--- WHAT YOU SHOULD DO ---
What lines in the entries below contain the word "prism"? Copy all of them.

--- DATA ---
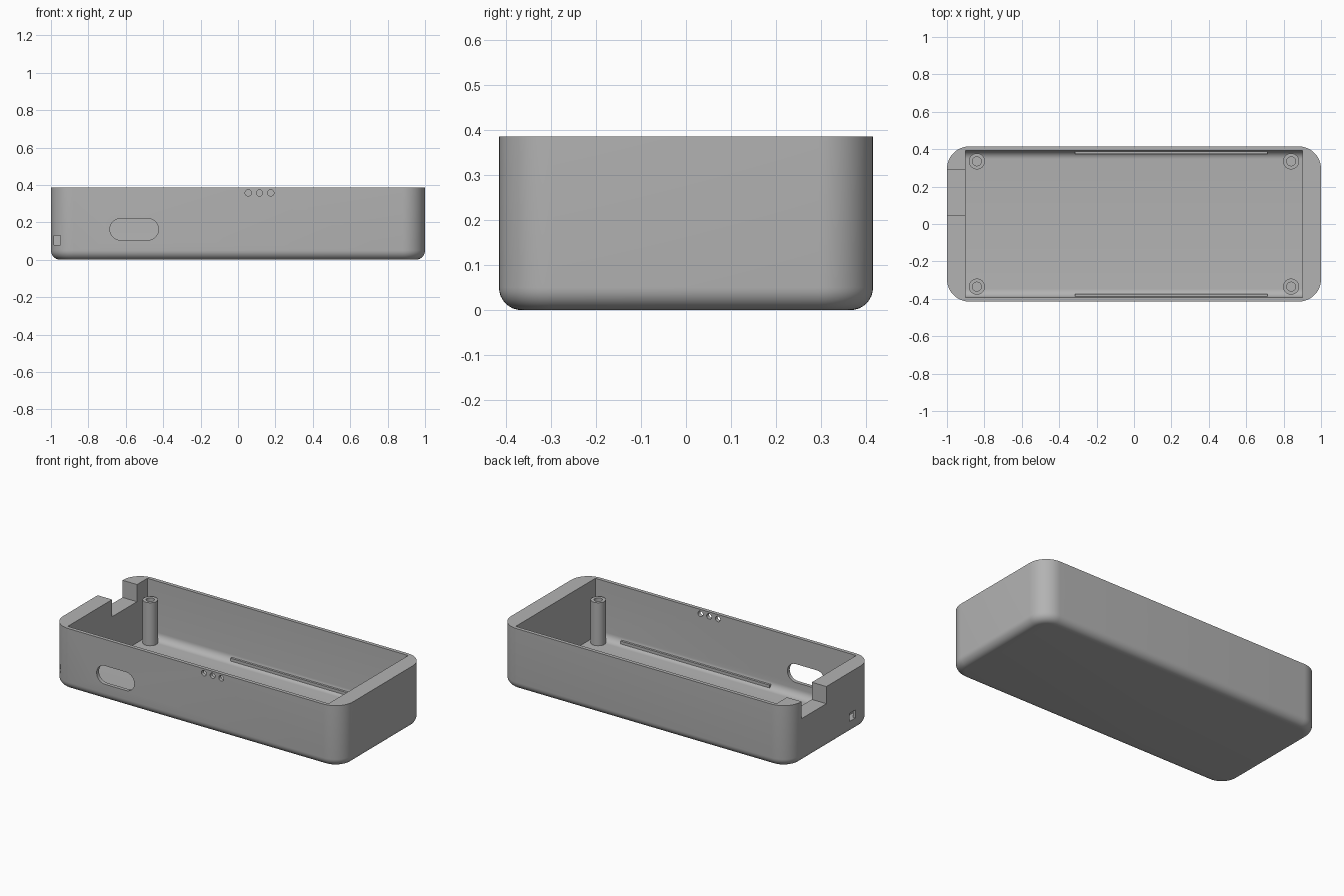
import bpy
import bmesh
import math
from mathutils import Matrix, Vector

if "Cube" in bpy.data.objects:
    bpy.data.objects.remove(bpy.data.objects["Cube"])

HALF_X, HALF_Y, HEIGHT = 1.0, 0.415, 0.385
IN_X, IN_Y, FLOOR = 0.9, 0.392, 0.022

grey = bpy.data.materials.new("plain grey")
grey.use_nodes = True
colour = (0.45, 0.45, 0.45, 1)
grey.diffuse_color = colour
grey.node_tree.nodes["Principled BSDF"].inputs["Base Color"].default_value = colour


def finish(name, bm):
    bmesh.ops.recalc_face_normals(bm, faces=bm.faces)
    mesh = bpy.data.meshes.new(name)
    bm.to_mesh(mesh)
    bm.free()
    obj = bpy.data.objects.new(name, mesh)
    obj.data.materials.append(grey)
    bpy.context.collection.objects.link(obj)
    return obj


def add_box(bm, low, high):
    low, high = Vector(low), Vector(high)
    size = Matrix.Diagonal((*(high - low), 1))
    bmesh.ops.create_cube(bm, size=1, matrix=Matrix.Translation((low + high) / 2) @ size)


def box(name, low, high):
    bm = bmesh.new()
    add_box(bm, low, high)
    return finish(name, bm)


def prism(name, points, offset):
    """Extrude a flat outline along an offset."""
    bm = bmesh.new()
    face = bm.faces.new([bm.verts.new(p) for p in points])
    out = bmesh.ops.extrude_face_region(bm, geom=[face])
    moved = [v for v in out["geom"] if isinstance(v, bmesh.types.BMVert)]
    bmesh.ops.translate(bm, verts=moved, vec=offset)
    return finish(name, bm)


def arc(cx, cy, r, start, end, steps):
    angles = [math.radians(start + (end - start) * i / steps) for i in range(steps + 1)]
    return [(cx + r * math.cos(a), cy + r * math.sin(a)) for a in angles]


def activate(obj):
    bpy.ops.object.select_all(action="DESELECT")
    obj.select_set(True)
    bpy.context.view_layer.objects.active = obj


def cut(obj, cutter):
    activate(obj)
    mod = obj.modifiers.new("cut", "BOOLEAN")
    mod.operation, mod.solver, mod.object = "DIFFERENCE", "EXACT", cutter
    bpy.ops.object.modifier_apply(modifier=mod.name)
    bpy.data.objects.remove(cutter)


def smooth(obj):
    activate(obj)
    bpy.ops.object.shade_smooth_by_angle(angle=math.radians(30))


# Outer shell: rounded upright corners, then a rounded bottom edge
bm = bmesh.new()
add_box(bm, (-HALF_X, -HALF_Y, 0), (HALF_X, HALF_Y, HEIGHT))
upright = [e for e in bm.edges if abs(e.verts[0].co.z - e.verts[1].co.z) > 0.1]
bmesh.ops.bevel(bm, geom=upright, offset=0.12, segments=12, profile=0.5, affect="EDGES")
bottom = [e for e in bm.edges if all(v.co.z < 0.001 for v in e.verts)]
bmesh.ops.bevel(bm, geom=bottom, offset=0.05, segments=8, profile=0.5, affect="EDGES")
shell = finish("case_shell", bm)

# Cavity with rounded floor edges along the long walls
r = 0.045
outline = arc(-IN_Y + r, FLOOR + r, r, 180, 270, 8) + arc(IN_Y - r, FLOOR + r, r, 270, 360, 8)
outline += [(IN_Y, HEIGHT + 0.1), (-IN_Y, HEIGHT + 0.1)]
cut(shell, prism("cavity", [(-IN_X, y, z) for y, z in outline], (2 * IN_X, 0, 0)))

# Notch in the top of the end wall
cut(shell, box("notch", (-1.1, 0.045, 0.278), (-0.85, 0.29, 0.5)))

# Long oval port and three small round holes in the front wall
port = arc(-0.4825, 0.1625, 0.0575, -90, 90, 16) + arc(-0.6275, 0.1625, 0.0575, 90, 270, 16)
cut(shell, prism("port", [(x, -0.5, z) for x, z in port], (0, 0.15, 0)))
for x in (0.055, 0.115, 0.175):
    ring = arc(x, 0.357, 0.017, 0, 360, 20)[:-1]
    cut(shell, prism("indicator_hole", [(px, -0.5, z) for px, z in ring], (0, 0.15, 0)))

# Strap channel that turns through the corner of the end wall
cut(shell, box("strap_channel", (-0.985, -0.5, 0.08), (-0.95, -0.185, 0.13)))
cut(shell, box("strap_opening", (-1.1, -0.24, 0.08), (-0.96, -0.185, 0.13)))
smooth(shell)

# Screw posts with blind holes, one in each corner
post_profile = [(0.043, FLOOR - 0.005), (0.043, 0.29), (0.024, 0.29), (0.024, 0.1), (0, 0.1)]
for sx, side in ((-1, "right"), (1, "left")):
    for sy, end in ((-1, "front"), (1, "back")):
        bm = bmesh.new()
        verts = [bm.verts.new((px, 0, pz)) for px, pz in post_profile]
        edges = [bm.edges.new(pair) for pair in zip(verts, verts[1:])]
        bmesh.ops.spin(bm, geom=verts + edges, axis=(0, 0, 1), cent=(0, 0, 0),
                       angle=math.tau, steps=32)
        bmesh.ops.remove_doubles(bm, verts=bm.verts, dist=0.0001)
        bmesh.ops.translate(bm, verts=bm.verts, vec=(sx * 0.84, sy * 0.335, 0))
        smooth(finish(f"{end}_{side}_screw_post", bm))

# Low rails along the foot of both long walls
for sy, end in ((-1, "front"), (1, "back")):
    ys = sorted((sy * 0.375, sy * 0.4))
    box(f"{end}_rail", (-0.315, ys[0], 0.025), (0.715, ys[1], 0.05))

--- FINISHED TASK ---
def prism(name, points, offset):
cut(shell, prism("cavity", [(-IN_X, y, z) for y, z in outline], (2 * IN_X, 0, 0)))
cut(shell, prism("port", [(x, -0.5, z) for x, z in port], (0, 0.15, 0)))
    cut(shell, prism("indicator_hole", [(px, -0.5, z) for px, z in ring], (0, 0.15, 0)))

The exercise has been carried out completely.